- Whilst the enhanced China-Africa relations seem to have created new opportunities and alternatives to the traditional trade with the West, African countries are urged to prioritize their own development needs and zealously guard national interest and sovereignty. The foregoing paradigm must be cognizant of an overarching regard for human rights and human dignity in every respect;
- The legislative and institutional environments currently obtained are weak and urgently require strengthening to ensure greater returns from the extraction of natural resources;
- It is imperative that Strategic Environmental and Social Impact Assessments be prepared by reputable experts, who are independent of both government and private sector interests, after due consultation with local communities and other stakeholders prior to commencement, to be adhered to and reviewed throughout the lifespan of any extractive operation and beyond;
- Local communities living adjacent to extraction areas, including those who are moved from their traditional lands, are often neglected and there is a need to ensure that they become ultimate beneficiaries through participation and overall empowerment;
- Environmental degradation resulting from the mining activities adversely affects local communities and the country at large, but the burden of consequent rehabilitation is normally left to governments instead of the operators. Mining companies should be held liable for remediation for the entire operation;
- The oversight role of Parliament must be strengthened through legislative review, gathering more information, enhanced interaction between the relevant portfolio Committees and concerned stakeholders, tracking contributions of the extractive industries to the national budgets and audit thereof. This can be achieved through requisite training and capacity building exercises with development partners and Civil Society;

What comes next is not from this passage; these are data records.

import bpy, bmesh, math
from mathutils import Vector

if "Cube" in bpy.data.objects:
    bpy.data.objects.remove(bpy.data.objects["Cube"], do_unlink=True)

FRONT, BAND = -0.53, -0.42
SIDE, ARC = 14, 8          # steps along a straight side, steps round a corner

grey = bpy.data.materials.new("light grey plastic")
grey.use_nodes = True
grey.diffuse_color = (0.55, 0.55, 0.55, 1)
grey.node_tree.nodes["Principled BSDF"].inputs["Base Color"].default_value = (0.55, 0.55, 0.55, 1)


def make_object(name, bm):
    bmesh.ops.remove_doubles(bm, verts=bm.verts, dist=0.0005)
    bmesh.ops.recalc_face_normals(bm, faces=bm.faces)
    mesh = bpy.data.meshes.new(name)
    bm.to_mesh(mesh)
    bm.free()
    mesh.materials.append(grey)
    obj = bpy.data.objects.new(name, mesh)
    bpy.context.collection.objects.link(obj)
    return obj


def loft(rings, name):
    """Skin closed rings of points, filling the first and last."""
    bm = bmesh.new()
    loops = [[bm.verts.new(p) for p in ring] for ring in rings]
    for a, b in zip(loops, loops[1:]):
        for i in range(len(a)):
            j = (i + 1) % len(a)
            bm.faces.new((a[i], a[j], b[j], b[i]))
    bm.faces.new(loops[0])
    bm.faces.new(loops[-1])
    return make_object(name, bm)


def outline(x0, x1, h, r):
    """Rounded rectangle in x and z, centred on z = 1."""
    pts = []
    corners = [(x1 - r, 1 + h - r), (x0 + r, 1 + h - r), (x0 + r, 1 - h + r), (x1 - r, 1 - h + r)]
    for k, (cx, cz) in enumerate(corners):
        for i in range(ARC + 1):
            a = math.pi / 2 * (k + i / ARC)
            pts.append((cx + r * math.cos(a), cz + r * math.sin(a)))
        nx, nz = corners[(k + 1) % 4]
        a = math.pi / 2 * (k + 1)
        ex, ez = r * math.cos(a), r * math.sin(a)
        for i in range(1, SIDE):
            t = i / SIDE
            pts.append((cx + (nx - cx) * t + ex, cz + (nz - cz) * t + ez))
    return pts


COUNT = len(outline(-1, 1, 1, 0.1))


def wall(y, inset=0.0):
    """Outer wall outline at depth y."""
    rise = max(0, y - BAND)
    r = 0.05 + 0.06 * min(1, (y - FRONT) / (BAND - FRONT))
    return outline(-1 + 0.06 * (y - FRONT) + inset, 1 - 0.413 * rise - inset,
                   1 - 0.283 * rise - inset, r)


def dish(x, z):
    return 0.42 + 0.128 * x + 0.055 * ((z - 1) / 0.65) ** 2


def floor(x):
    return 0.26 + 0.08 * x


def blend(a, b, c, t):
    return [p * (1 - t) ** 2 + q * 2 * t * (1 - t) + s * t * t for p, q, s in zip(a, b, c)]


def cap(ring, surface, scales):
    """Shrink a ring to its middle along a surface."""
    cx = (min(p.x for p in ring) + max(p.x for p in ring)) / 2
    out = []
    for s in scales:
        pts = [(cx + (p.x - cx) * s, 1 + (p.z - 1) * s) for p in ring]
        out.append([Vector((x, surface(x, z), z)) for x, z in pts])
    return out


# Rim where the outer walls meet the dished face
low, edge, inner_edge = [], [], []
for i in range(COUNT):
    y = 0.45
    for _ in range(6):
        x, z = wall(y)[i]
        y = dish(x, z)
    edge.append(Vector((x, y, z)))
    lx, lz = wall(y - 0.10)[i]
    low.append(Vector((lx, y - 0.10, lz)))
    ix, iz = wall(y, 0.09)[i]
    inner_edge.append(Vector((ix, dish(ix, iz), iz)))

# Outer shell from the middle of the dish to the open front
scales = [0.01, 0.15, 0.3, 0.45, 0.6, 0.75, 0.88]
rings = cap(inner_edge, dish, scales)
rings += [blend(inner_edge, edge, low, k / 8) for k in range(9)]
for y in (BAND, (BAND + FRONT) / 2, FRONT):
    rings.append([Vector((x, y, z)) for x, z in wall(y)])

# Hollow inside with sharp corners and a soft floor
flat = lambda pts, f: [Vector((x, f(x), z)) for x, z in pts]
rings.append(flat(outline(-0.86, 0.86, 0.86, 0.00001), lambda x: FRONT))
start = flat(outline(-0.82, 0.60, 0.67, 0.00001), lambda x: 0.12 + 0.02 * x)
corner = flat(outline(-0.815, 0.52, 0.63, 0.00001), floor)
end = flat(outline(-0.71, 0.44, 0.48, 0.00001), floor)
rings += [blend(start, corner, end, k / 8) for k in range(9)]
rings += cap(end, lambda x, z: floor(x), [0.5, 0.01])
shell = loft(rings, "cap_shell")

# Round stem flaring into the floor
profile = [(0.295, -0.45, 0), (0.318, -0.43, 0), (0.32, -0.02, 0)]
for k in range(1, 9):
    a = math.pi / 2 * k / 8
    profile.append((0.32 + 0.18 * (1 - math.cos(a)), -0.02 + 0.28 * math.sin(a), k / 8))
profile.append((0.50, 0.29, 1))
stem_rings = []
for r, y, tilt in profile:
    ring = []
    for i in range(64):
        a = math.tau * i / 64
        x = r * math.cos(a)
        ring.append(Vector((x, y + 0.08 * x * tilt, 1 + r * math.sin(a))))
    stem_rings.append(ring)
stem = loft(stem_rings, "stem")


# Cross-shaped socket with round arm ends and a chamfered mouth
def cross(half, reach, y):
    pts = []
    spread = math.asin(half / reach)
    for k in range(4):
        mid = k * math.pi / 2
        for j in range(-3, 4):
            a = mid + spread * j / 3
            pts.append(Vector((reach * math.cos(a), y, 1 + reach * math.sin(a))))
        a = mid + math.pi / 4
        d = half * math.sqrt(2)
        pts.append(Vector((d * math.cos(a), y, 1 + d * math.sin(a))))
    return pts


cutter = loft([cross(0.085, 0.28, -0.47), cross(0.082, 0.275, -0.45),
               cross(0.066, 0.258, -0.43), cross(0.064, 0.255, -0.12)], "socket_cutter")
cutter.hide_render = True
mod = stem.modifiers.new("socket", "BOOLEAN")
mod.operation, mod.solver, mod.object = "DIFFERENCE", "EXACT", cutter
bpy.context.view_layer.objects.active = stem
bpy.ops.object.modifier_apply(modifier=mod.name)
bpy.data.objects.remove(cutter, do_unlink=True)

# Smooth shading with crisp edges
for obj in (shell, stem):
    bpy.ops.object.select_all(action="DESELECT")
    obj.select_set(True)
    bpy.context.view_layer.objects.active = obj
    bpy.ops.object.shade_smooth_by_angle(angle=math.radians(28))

- Research into the activities of the extractive industries with, amongst other objectives, the aim of identifying best practices in resource governance such as fiscal regimes, in SADC will provide a sound basis for ensuring optimal benefit from our finite precious resources;
- Our governments are deemed to be lenient towards Foreign Direct Investors (FDI) whereas it is necessary to uphold stringent standards prevalent in their respective countries of origin;
- The corporate practice of hoarding mining revenues outside the borders of a country where mining is taking place, militates against the balance of payments of that country and should thus be discouraged;
- The creation of common benchmarks/standards and best practices for policy and legislation on environment and natural resources management for extractive industries must be pursued with ardent diligence;
- There is thus a need for a SADC Parliament that, amongst other objectives, which would ensure harmonization of legislation and lead to greater regional oversight of extractive operations;
- The role of civil society including media is crucial in providing a sound partnership in tracking, raising public awareness on critical issues as well as assisting in the oversight function.
Finally, the meeting highly commended the SADC Parliamentary Forum and Southern African Resource Watch (SARW) cooperation, and urged its continuation for the benefit of greater parliamentary awareness, oversight and capacity development in the quest for resource justice in Africa.
‘TOWARDS ENHANCING PARLIAMENTARY LEGISLATIVE AND OVERSIGHT ROLE IN EXTRACTIVE INDUSTRIES SECTOR’ (French)